Nigeria has defended its appalling human rights record with regard to gays and lesbians at the United Nations Human Rights Council (UNHRC).
On Tuesday, the country’s Universal Periodic Review of its human rights took place at the UNHRC in Geneva.
One of the issues addressed was the Same Sex Marriage Prohibition Bill, which was passed by the Nigerian Parliament in May but is still awaiting presidential approval.
Among the recommendations to Nigeria from the UNHRC working group was the “repealing of all legislation that criminalises persons on the basis of their sexual orientation or gender identity and amending the Same Sex Marriage Bill and prevent violence against them”.
According to the Nigerian media, the country’s Attorney General and Minister of Justice, Mohammed Adoke, said that Nigeria rejected the recommendations of “some countries on same sex marriage, because it is against its national values”.
He told the council that “Recent polling data suggests that 92 percent of Nigerians support the Anti Same-Sex Marriage Bill passed by the Senate”.
Adoke added: “Christianity and Islam, which are the major religions in Nigeria, also recognise marriage as relationship between a man and woman. Same-sex marriage is not in the culture of Nigerians.”
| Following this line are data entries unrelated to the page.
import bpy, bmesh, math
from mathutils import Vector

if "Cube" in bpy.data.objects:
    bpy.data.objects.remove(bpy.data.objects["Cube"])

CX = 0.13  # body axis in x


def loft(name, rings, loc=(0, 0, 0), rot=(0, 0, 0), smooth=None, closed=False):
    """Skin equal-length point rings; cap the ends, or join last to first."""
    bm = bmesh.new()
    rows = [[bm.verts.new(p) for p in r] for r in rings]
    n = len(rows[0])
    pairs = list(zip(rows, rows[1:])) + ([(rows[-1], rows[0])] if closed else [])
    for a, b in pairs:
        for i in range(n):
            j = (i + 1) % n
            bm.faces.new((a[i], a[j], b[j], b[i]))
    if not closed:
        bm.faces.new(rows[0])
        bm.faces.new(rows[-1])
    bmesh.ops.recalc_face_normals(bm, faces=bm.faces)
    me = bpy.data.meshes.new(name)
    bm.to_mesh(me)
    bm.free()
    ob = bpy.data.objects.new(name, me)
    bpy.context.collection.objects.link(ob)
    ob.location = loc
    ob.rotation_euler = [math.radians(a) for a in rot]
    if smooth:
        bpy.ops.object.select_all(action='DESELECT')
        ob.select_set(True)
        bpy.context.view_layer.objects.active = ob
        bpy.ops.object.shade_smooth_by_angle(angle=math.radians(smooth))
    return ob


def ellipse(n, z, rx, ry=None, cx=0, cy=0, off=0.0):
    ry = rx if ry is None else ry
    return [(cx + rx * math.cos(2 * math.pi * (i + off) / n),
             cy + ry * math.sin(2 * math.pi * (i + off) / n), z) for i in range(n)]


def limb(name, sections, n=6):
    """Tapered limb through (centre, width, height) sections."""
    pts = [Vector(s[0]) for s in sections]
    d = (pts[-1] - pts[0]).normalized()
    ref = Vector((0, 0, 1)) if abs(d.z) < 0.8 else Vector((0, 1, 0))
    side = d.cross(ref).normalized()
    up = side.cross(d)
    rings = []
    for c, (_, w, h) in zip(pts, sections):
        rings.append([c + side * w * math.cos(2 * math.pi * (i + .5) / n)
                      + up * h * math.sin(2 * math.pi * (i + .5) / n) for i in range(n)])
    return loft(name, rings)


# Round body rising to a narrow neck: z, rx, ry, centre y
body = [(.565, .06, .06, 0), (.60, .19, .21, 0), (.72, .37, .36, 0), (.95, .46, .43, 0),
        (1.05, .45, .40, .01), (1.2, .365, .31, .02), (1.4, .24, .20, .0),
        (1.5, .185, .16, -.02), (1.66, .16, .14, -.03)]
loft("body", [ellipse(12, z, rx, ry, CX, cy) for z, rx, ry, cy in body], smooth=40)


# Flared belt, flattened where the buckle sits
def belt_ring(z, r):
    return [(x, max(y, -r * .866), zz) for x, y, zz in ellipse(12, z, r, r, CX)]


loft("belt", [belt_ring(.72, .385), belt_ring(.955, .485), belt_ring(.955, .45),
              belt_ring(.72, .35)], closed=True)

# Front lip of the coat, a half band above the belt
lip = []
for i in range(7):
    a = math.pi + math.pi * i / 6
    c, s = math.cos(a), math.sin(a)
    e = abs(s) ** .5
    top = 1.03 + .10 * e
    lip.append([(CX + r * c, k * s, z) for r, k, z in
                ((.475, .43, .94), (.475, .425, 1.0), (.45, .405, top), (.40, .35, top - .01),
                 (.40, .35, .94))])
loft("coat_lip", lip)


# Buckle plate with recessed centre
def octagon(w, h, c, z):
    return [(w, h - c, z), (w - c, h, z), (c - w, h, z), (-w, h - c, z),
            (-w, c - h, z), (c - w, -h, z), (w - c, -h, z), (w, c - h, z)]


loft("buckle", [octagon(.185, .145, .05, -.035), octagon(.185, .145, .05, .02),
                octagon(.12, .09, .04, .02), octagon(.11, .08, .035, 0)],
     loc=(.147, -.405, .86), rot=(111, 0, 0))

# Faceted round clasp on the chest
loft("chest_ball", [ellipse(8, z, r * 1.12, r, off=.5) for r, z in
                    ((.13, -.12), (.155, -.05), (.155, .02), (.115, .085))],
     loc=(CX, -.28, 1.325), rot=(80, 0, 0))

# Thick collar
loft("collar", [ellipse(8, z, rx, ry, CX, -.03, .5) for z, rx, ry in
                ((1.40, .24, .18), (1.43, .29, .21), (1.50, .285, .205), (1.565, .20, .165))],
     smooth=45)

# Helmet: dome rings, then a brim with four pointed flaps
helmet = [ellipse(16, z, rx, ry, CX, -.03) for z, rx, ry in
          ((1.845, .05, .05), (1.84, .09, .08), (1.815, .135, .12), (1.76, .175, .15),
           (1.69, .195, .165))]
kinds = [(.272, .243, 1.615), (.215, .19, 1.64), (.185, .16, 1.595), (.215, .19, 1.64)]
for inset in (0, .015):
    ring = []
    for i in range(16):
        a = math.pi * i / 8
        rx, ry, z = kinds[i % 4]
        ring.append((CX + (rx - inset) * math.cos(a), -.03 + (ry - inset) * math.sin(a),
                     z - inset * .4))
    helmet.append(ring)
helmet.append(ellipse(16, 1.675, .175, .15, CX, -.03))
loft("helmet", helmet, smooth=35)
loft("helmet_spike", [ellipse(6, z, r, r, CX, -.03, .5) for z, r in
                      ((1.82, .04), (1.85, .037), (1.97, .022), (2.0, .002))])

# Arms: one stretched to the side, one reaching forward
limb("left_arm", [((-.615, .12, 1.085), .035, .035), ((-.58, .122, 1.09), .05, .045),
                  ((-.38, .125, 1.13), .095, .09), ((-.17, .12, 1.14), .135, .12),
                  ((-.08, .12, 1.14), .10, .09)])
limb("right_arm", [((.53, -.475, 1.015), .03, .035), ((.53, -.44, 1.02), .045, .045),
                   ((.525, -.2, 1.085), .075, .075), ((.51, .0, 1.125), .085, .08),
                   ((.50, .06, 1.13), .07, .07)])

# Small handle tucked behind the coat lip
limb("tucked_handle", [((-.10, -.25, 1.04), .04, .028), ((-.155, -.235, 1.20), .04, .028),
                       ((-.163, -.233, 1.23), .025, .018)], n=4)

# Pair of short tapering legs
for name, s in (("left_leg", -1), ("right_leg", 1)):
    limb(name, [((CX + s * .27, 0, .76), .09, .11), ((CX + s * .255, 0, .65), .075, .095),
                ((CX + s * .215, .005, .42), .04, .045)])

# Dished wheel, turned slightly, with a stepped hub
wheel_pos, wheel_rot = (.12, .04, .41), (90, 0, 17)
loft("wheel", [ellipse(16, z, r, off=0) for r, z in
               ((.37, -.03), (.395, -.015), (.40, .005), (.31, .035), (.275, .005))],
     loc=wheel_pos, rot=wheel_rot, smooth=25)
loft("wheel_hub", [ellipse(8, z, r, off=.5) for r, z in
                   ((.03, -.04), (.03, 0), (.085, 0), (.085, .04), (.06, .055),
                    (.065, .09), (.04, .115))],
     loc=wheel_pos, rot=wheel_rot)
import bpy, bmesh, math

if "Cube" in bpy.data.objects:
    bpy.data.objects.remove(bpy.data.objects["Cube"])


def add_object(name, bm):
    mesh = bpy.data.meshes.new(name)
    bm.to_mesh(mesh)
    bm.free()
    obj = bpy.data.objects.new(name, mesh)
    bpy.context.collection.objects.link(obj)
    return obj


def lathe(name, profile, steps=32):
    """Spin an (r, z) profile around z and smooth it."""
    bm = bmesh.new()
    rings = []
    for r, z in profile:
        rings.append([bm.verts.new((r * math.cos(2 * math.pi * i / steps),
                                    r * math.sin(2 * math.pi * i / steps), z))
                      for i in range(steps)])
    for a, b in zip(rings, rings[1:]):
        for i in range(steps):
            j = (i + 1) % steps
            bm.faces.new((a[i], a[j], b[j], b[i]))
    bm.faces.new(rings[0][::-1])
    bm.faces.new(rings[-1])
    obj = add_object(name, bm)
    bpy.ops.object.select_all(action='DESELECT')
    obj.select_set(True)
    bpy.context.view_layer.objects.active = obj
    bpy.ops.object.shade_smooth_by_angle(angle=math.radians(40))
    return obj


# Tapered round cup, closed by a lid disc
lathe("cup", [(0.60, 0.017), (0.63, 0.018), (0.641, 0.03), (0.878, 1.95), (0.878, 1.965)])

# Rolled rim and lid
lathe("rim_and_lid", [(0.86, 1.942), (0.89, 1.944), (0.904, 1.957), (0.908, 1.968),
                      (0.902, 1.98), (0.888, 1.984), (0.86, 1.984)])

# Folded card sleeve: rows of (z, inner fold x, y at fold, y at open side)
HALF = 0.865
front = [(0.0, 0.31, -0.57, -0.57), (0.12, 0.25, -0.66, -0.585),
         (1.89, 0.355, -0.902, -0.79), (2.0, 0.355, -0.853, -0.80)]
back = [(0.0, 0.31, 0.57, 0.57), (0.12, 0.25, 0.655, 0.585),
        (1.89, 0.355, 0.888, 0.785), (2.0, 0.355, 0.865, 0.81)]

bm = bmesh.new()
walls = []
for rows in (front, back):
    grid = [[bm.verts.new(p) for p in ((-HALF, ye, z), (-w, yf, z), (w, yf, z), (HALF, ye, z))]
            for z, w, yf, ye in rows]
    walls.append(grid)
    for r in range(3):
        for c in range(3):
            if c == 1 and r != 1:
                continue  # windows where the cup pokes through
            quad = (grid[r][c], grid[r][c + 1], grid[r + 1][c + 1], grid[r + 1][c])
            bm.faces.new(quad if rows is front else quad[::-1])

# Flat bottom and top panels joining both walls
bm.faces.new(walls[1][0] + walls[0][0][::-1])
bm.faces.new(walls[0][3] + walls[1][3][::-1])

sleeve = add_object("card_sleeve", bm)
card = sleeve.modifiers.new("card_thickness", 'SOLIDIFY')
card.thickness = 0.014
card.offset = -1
He went on to state that “Sexual and gender minorities are not visible in Nigeria and there is no officially registered association of gays and lesbians” and that same-sex marriage is “not a human rights issue in Nigeria”.
Same-sex marriages are already not recognised under Nigerian law, but the Same Sex Marriage Bill goes much further than simply blocking their registration.
The proposed law will actually jail anyone involved in same-sex marriage ceremonies (including the guests), anyone showing same-sex affection and anyone who does not turn in gay people to the authorities.
While he at least addressed the issue of same-sex marriage, Adoke failed to even try to justify the continued criminalisation of homosexuality in his country, which includes punishment of up to 14 years imprisonment or death by stoning in northern Islamic regions.
According to Erasing 76 Crimes, there are least 12 LGBT people currently on trial or already in jail in Nigeria on charges of homosexuality.